A U.S. senator wants Apple and Google to require some applications in their mobile app stores to have privacy policies as a way to protect users against location tracking.
Senator Al Franken, a Minnesota Democrat and chairman of the Senate Judiciary Committee’s privacy subcommittee, called on the two mobile OS makers to require privacy policies for “location-aware” apps in a letter sent to the CEOs of Apple and Google Wednesday. Neither company requires apps they sell to have privacy policies in place, he said in the letter.
“Apple and Google have each said time and again that they are committed to protecting users’ privacy,” Franken wrote. “This is an easy opportunity for your companies to put that commitment into action.”
A recent study from TRUSTe and Harris Interactive found that less than 20 percent of the 340 top free apps available through mobile networks have links to privacy policies, Franken said.
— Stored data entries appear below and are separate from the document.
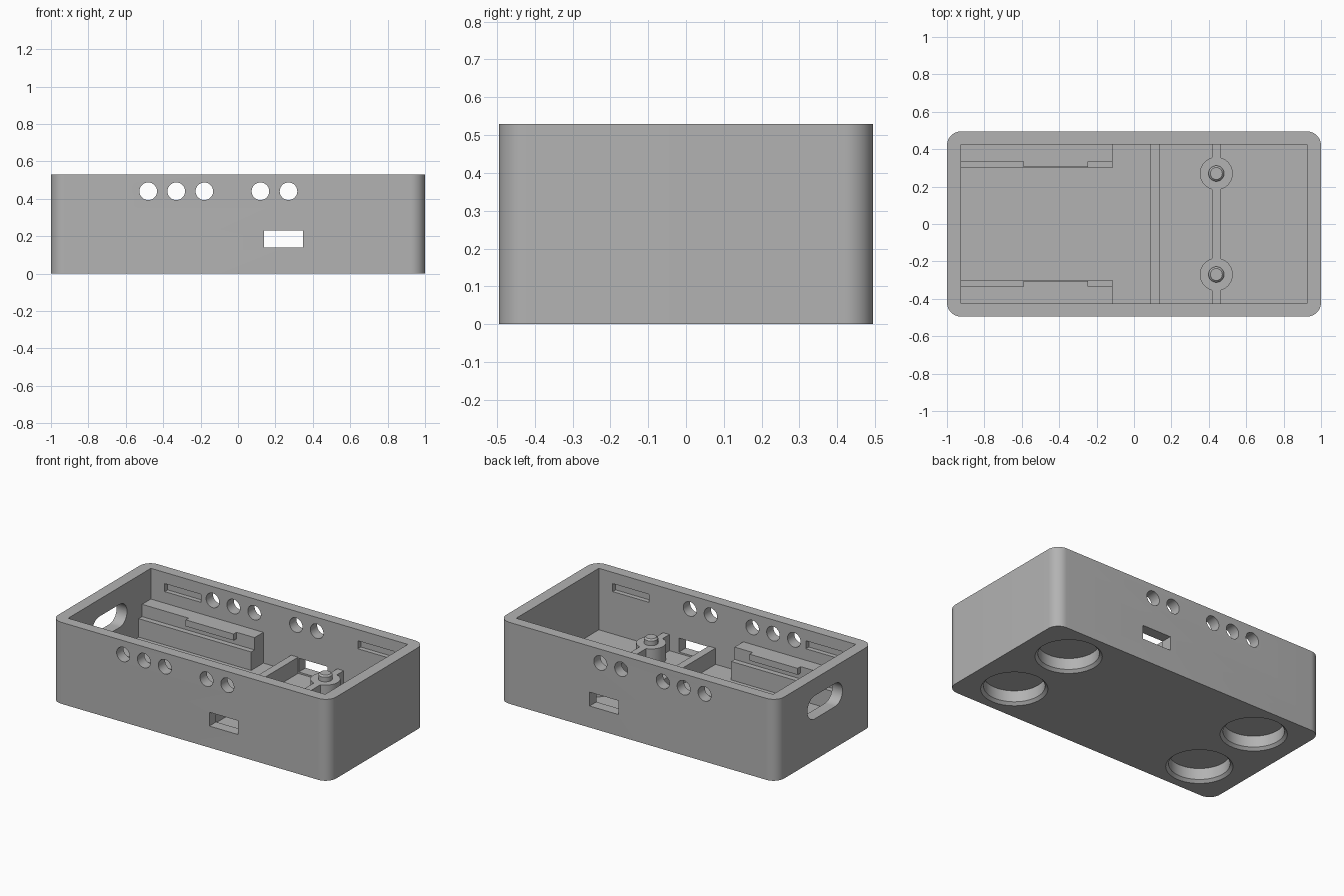
import bpy
import bmesh
import math
from mathutils import Matrix, Vector

cube = bpy.data.objects.get("Cube")
if cube:
    bpy.data.objects.remove(cube, do_unlink=True)

grey = bpy.data.materials.new("mid_grey")
grey.use_nodes = True
GREY = (0.45, 0.45, 0.45, 1)
grey.diffuse_color = GREY
grey.node_tree.nodes["Principled BSDF"].inputs["Base Color"].default_value = GREY

HEIGHT, FLOOR, RIB_TOP = 0.53, 0.13, 0.235
IN_X, IN_Y = 0.925, 0.425
SINK = 0.01


def finish(name, bm):
    bmesh.ops.recalc_face_normals(bm, faces=bm.faces)
    mesh = bpy.data.meshes.new(name)
    bm.to_mesh(mesh)
    bm.free()
    mesh.materials.append(grey)
    obj = bpy.data.objects.new(name, mesh)
    bpy.context.collection.objects.link(obj)
    return obj


def box(name, x, y, z):
    bm = bmesh.new()
    bmesh.ops.create_cube(bm, size=1)
    for v in bm.verts:
        v.co = [a + (b - a) * (c + 0.5) for (a, b), c in zip((x, y, z), v.co)]
    return finish(name, bm)


def prism(name, points, direction):
    bm = bmesh.new()
    face = bm.faces.new([bm.verts.new(p) for p in points])
    ext = bmesh.ops.extrude_face_region(bm, geom=[face])["geom"]
    bmesh.ops.translate(bm, vec=Vector(direction),
                        verts=[g for g in ext if isinstance(g, bmesh.types.BMVert)])
    return finish(name, bm)


def cone(name, x, y, z, r1, r2, sides=48):
    bm = bmesh.new()
    bmesh.ops.create_cone(bm, cap_ends=True, segments=sides, radius1=r1, radius2=r2,
                          depth=z[1] - z[0],
                          matrix=Matrix.Translation((x, y, (z[0] + z[1]) / 2)))
    return finish(name, bm)


def rounded(half_a, half_b, r, steps=12):
    """Outline of a rounded rectangle in two dimensions."""
    pts = []
    for i, (sa, sb) in enumerate(((1, 1), (-1, 1), (-1, -1), (1, -1))):
        for k in range(steps + 1):
            t = (i + k / steps) * math.pi / 2
            pts.append((sa * (half_a - r) + r * math.cos(t),
                        sb * (half_b - r) + r * math.sin(t)))
    return pts


def combine(target, tools, operation):
    for tool in tools:
        mod = target.modifiers.new("combine", 'BOOLEAN')
        mod.operation, mod.solver, mod.object = operation, 'EXACT', tool
    bpy.context.view_layer.update()
    result = bpy.data.meshes.new_from_object(
        target.evaluated_get(bpy.context.evaluated_depsgraph_get()))
    target.modifiers.clear()
    target.data = result
    for tool in tools:
        bpy.data.objects.remove(tool, do_unlink=True)


# Outer case with rounded vertical corners
case = prism("case", [(x, y, 0) for x, y in rounded(1, 0.495, 0.075)], (0, 0, HEIGHT))
cuts = [box("cavity", (-IN_X, IN_X), (-IN_Y, IN_Y), (FLOOR, 1))]

# Round holes and connector window through both long walls
for x in (-0.48, -0.33, -0.18, 0.12, 0.27):
    ring = [(x + 0.047 * math.cos(a * math.tau / 40), -1,
             0.44 + 0.047 * math.sin(a * math.tau / 40)) for a in range(40)]
    cuts.append(prism("light_hole", ring, (0, 2, 0)))
cuts.append(box("window", (0.14, 0.347), (-1, 1), (0.14, 0.23)))

# Oblong cable opening in the end wall
oblong = [(-1.2, y, 0.343 + z) for y, z in rounded(0.18, 0.075, 0.0745)]
cuts.append(prism("cable_opening", oblong, (0.5, 0, 0)))

# Lid catch recesses inside the walls, chamfered magnet pockets below
for sx in (-1, 1):
    xs = sorted((sx * 0.565, sx * 0.825))
    cuts.append(box("catch", xs, (-0.455, 0.455), (0.405, 0.457)))
    for sy in (-1, 1):
        cuts.append(cone("pocket", sx * 0.70, sy * 0.245, (-0.05, 0.09), 0.178, 0.178, 64))
        cuts.append(cone("pocket_rim", sx * 0.70, sy * 0.245, (-0.017, 0.017),
                         0.212, 0.178, 64))
combine(case, cuts, 'DIFFERENCE')

# Cross ribs; the second carries two mounting posts with pins
divider = box("divider_rib", (0.085, 0.135), (-IN_Y - SINK, IN_Y + SINK),
              (FLOOR - SINK, RIB_TOP))
post_rib = box("post_rib", (0.417, 0.463), (-IN_Y - SINK, IN_Y + SINK),
               (FLOOR - SINK, RIB_TOP))
posts = []
for y in (-0.27, 0.27):
    posts.append(cone("post", 0.44, y, (FLOOR - SINK, RIB_TOP), 0.088, 0.088))
    posts.append(cone("pin", 0.44, y, (RIB_TOP - SINK, 0.265), 0.042, 0.042))
    posts.append(cone("pin_tip", 0.44, y, (0.265, 0.275), 0.042, 0.032))
combine(post_rib, posts, 'UNION')
parts = [case, divider, post_rib]

# Stepped board rails with a snap tab, mirrored on both sides
for side, s in (("left", -1), ("right", 1)):
    step = [(0.30, FLOOR - SINK), (0.30, 0.25), (0.335, 0.25), (0.335, 0.33),
            (IN_Y + SINK, 0.33), (IN_Y + SINK, FLOOR - SINK)]
    parts.append(prism("board_rail_" + side,
                       [(-IN_X - SINK, s * y, z) for y, z in step],
                       (IN_X + SINK - 0.115, 0, 0)))
    parts.append(box("snap_tab_" + side, (-0.59, -0.245),
                     sorted((s * 0.305, s * 0.335)), (0.288, 0.33)))

# Smooth curved walls, keep hard edges
bpy.ops.object.select_all(action='DESELECT')
for part in parts:
    part.select_set(True)
bpy.context.view_layer.objects.active = case
bpy.ops.object.shade_smooth_by_angle(angle=math.radians(30))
Franken’s letter follows hearings in Congress this month on location tracking on mobile phones. Apple and Google have sent mixed signals on what information they collect about users, Franken said in a May 10 hearing.
Other senators have called for a new privacy law to protect mobile customers.
Representatives of Google and Apple weren’t immediately available for comment.
Grant Gross covers technology and telecom policy in the U.S. government for The IDG News Service. Follow Grant on Twitter at GrantGross. Grant’s e-mail address is firstname.lastname@example.org.